Nerves are a collection of nerve fibres in the central nervous system. Nerves are an enclosed bundle of peripheral axons. They are cable-like in appearance and they provide the pathway for nerve impulses that are transmitted along the axons. Nerves are found in the peripheral nervous system. All nerves have a cordlike structure and contain many axons. Each of these axons are surrounded the endoneurium, these are layers of connective tissues. The axons, in turn, are bundled together to form fascicles, these fascicles are wrapped in another layer of connective tissue called the perineurium. Nerves are again wrapped in another set of connective tissues called epineurium.
There are three categorizations for nerves: Afferent nerves, efferent nerves and mixed nerves.
Afferent Nerves main purpose is to conduct signals from the sensory neurons to the central nervous system while Efferent Nerves essentially conducts signals from the central nervous system. Mixed Nerves are a combination of these two; they conduct both incoming and outgoing impulses to and from the central nervous system.
Nerves can be further categorized based on where they are connected. The two categories are: Spinal nerves that are connected through the spinal column to the spinal cord and Cranial nerves that are directly connected to the brainstem. Spinal nerves are given letter and number designations whereas cranial nerves are assigned roman numerals from 1 to 12.

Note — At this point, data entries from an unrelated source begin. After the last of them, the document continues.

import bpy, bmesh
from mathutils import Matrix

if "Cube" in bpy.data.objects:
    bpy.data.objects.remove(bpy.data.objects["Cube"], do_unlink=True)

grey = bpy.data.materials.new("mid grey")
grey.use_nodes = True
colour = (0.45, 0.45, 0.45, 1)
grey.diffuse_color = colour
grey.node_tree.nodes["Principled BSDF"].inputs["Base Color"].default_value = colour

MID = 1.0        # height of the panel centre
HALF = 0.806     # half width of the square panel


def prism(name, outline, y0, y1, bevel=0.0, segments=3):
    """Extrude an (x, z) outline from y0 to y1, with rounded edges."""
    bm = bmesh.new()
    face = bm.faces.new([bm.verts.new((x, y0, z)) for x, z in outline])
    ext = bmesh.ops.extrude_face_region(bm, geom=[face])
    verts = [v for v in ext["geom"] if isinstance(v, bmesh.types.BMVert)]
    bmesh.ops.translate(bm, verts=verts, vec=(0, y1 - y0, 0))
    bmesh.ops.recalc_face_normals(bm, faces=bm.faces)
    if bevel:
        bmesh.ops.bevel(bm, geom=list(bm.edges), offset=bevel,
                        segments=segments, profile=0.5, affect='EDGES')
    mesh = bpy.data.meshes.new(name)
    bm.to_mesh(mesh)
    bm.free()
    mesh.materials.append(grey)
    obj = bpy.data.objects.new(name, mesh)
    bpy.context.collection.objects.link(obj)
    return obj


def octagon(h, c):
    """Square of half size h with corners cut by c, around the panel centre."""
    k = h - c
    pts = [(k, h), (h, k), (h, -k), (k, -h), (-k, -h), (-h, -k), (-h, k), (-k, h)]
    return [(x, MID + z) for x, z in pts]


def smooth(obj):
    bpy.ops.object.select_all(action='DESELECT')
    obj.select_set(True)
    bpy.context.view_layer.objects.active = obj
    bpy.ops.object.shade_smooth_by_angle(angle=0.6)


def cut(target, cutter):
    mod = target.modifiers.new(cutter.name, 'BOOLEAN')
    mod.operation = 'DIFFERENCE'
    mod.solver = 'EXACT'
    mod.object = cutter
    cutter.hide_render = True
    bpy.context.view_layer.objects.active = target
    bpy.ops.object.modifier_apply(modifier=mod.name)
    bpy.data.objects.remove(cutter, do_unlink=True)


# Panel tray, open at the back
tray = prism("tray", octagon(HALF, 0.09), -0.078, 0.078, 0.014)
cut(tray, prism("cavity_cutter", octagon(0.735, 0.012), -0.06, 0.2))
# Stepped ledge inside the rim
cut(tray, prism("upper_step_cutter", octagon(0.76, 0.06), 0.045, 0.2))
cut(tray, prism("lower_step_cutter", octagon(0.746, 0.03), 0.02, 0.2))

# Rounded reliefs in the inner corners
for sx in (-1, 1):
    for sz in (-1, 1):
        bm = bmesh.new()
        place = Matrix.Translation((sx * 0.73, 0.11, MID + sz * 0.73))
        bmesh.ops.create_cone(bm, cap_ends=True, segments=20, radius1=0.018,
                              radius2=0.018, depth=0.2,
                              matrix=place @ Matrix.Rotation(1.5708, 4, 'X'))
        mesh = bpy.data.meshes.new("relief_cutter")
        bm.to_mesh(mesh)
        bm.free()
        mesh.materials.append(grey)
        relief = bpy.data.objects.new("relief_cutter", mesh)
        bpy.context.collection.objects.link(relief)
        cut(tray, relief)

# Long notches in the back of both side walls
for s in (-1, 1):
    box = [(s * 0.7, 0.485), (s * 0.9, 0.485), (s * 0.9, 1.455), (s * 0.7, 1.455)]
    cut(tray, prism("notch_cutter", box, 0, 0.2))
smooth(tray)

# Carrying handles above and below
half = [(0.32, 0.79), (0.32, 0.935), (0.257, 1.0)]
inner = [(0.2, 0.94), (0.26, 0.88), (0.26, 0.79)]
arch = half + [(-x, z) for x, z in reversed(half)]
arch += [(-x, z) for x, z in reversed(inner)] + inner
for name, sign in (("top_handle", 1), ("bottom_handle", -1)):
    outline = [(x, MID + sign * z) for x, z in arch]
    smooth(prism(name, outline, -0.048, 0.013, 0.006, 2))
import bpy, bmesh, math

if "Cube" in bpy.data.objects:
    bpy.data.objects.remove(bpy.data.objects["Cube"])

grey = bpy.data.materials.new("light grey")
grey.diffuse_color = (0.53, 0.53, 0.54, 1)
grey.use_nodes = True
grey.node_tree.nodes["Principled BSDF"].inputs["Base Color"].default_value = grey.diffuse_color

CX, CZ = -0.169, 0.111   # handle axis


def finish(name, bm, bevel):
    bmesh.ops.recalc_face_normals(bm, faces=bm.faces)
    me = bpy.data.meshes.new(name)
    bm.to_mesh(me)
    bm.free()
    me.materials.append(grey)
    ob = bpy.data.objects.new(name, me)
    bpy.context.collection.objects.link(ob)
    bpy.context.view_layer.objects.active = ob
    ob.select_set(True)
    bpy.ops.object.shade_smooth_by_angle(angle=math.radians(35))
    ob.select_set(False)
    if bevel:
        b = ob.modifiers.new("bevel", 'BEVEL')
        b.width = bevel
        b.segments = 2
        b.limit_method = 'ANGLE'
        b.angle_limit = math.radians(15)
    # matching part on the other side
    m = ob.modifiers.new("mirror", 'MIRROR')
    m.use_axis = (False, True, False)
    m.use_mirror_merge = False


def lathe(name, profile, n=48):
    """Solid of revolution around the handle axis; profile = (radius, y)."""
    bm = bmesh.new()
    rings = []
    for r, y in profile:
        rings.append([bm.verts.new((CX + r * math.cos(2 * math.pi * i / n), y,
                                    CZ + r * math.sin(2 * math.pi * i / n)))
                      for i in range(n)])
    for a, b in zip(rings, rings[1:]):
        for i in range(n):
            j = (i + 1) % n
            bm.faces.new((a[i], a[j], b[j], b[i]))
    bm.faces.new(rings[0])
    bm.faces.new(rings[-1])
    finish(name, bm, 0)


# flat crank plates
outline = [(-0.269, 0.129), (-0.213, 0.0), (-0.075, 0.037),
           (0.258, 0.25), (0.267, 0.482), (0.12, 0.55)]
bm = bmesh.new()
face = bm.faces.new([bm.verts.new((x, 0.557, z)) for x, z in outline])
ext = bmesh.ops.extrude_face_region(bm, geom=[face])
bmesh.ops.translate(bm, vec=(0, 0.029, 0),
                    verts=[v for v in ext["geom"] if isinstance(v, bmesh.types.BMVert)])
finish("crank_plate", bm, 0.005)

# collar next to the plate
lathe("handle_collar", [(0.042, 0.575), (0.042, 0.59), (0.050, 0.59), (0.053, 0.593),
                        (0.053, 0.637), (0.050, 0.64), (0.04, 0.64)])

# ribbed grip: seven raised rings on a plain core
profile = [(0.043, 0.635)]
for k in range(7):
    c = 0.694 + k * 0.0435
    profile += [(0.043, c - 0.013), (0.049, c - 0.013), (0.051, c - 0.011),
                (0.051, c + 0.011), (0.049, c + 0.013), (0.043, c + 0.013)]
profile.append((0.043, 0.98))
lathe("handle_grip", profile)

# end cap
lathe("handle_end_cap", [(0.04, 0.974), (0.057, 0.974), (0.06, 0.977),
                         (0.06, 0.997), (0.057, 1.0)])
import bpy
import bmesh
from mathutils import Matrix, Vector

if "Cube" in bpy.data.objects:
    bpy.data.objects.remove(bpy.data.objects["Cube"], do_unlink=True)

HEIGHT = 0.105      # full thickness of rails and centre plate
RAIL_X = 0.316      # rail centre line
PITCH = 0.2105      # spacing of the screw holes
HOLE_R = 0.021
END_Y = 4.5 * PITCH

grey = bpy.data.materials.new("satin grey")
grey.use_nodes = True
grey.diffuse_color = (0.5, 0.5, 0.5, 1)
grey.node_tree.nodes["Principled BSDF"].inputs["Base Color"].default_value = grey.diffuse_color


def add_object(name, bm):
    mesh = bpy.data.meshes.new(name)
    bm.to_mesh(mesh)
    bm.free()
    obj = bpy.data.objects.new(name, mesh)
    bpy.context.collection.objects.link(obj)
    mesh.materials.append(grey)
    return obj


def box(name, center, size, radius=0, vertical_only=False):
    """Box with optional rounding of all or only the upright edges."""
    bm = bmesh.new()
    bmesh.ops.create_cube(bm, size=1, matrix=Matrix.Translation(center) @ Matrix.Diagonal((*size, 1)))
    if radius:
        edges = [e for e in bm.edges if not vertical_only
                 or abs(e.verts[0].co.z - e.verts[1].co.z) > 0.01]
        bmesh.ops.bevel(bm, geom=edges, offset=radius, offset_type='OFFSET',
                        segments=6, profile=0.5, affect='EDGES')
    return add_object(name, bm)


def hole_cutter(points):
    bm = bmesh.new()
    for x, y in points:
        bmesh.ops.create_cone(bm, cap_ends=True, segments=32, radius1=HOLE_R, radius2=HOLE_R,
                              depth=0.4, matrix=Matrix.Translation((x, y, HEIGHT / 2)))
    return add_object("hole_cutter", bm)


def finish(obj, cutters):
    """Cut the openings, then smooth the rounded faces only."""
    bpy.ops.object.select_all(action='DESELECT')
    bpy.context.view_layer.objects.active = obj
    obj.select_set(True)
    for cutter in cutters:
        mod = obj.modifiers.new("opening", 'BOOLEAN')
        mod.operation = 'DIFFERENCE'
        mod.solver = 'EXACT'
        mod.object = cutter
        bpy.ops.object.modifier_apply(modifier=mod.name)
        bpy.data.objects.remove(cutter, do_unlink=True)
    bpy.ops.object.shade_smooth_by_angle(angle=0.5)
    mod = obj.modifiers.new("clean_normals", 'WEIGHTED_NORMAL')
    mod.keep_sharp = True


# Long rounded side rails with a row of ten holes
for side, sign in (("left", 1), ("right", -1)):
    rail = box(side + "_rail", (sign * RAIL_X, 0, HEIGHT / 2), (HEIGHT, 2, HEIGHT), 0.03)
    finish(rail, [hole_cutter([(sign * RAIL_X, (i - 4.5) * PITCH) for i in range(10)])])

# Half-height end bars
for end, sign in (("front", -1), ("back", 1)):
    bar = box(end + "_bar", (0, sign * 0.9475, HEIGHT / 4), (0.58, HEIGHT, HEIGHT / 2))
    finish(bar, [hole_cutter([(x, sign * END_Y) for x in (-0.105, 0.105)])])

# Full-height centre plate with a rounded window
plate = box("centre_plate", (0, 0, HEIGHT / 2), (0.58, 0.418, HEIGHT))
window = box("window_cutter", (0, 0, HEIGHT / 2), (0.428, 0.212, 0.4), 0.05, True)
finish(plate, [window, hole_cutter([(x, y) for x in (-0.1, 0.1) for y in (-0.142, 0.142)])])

Nerves transmit information through electrochemical impulses or what is known as nerve impulses. These are carried out by individual neurons that make up the nerve. Nerve impulses can travel really fast at speeds of 120 m/s. The impulses travel through the synapse. There are two categorizations of nerves based on their function: sensory nerves, which convey information from receptors to the central nervous system and motor nerves, which convey information from the central nervous system to the muscles. These two are similar to afferent and efferent nerves.
Nerves are an essential part of our anatomy. The peripheral nervous system contains more than 100 billion nerve cells. The peripheral nervous system has two parts:
The Somatic Nervous System, which contains nerves that are connected to the brain and spinal cord through muscles that you control consciously, these are called voluntary or skeletal muscles. It also has receptors in the skin that detect information inside and around the body.
The Autonomic Nervous System is the one responsible for connecting the brain stem and spinal cord with the internal organs. This part regulates the processes in our body that does not require any conscious effort to operate, such as, blood pressure, breathing, heart contractions and the speed the food is digested, among others.
As an important part of the body, any damage to the nerves may have severe consequences. These damages can be caused by a number of different things such as, physical injury, autoimmune diseases, diabetes, infection, swelling, paralysis, weakness and numbness. People who have damaged nerves may experience the pain in other parts of their body far from the actual site of damage. This is called referred pain, this occurs when the nerves is damaged. Any damage to the nerves, no matter how small, should be referred to a neurologist. The neurologist will then find out what is wrong through a physical examination.